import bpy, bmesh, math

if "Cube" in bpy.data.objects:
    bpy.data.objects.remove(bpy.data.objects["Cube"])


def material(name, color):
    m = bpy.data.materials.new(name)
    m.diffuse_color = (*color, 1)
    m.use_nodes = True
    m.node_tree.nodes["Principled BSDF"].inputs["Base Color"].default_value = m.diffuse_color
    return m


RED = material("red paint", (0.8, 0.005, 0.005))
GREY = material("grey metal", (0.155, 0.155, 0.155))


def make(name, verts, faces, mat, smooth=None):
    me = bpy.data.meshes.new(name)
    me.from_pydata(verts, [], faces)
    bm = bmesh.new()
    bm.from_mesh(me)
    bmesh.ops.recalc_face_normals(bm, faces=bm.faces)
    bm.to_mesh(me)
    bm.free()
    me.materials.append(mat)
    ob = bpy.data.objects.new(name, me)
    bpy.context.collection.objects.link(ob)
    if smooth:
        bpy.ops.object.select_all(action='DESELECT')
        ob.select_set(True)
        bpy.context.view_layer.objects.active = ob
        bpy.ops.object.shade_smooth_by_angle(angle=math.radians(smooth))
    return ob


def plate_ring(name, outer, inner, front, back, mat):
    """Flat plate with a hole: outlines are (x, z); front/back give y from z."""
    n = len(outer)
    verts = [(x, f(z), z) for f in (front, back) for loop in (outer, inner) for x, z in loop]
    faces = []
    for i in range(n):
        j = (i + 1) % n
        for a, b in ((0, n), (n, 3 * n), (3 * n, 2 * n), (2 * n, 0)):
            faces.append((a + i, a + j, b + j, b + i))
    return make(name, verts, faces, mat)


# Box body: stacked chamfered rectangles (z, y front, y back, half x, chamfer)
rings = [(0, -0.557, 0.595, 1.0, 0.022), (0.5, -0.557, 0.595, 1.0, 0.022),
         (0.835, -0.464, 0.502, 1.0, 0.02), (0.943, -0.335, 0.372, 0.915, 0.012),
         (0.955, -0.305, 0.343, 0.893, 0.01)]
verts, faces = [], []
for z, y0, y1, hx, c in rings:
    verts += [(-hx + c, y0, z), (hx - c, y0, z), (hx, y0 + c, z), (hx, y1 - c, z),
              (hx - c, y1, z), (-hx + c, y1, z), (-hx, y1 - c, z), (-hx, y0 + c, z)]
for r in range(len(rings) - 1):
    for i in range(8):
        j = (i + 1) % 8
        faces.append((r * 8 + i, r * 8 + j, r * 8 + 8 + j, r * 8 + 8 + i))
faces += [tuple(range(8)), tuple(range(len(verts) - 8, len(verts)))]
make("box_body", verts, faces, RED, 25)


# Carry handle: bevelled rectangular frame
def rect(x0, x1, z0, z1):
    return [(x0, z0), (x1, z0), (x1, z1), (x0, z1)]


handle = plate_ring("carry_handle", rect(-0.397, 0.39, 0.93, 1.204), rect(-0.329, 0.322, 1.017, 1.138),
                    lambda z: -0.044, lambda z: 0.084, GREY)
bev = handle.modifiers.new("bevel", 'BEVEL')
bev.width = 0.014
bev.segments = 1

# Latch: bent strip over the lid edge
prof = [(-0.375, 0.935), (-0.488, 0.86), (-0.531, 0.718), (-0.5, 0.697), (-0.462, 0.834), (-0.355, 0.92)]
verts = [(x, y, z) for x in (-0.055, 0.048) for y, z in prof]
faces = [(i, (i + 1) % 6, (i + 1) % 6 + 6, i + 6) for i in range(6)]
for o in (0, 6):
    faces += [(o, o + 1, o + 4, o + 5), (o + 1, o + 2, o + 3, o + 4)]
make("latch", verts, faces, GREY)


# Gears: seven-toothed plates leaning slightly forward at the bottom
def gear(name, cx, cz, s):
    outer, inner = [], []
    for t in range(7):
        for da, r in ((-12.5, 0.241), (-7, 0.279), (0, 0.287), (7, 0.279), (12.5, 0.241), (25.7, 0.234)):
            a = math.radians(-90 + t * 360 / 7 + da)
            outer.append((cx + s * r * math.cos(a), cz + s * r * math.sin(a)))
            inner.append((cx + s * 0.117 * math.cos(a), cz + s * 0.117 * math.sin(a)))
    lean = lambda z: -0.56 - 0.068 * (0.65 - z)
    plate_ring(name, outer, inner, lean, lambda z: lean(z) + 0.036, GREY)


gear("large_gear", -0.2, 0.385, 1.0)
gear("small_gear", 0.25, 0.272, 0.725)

### EXERCISE
Only the lines with "inner" are needed; find them in the records and copy each one.

### WRITTEN SOLUTION
def plate_ring(name, outer, inner, front, back, mat):
    verts = [(x, f(z), z) for f in (front, back) for loop in (outer, inner) for x, z in loop]
    outer, inner = [], []
            inner.append((cx + s * 0.117 * math.cos(a), cz + s * 0.117 * math.sin(a)))
    plate_ring(name, outer, inner, lean, lambda z: lean(z) + 0.036, GREY)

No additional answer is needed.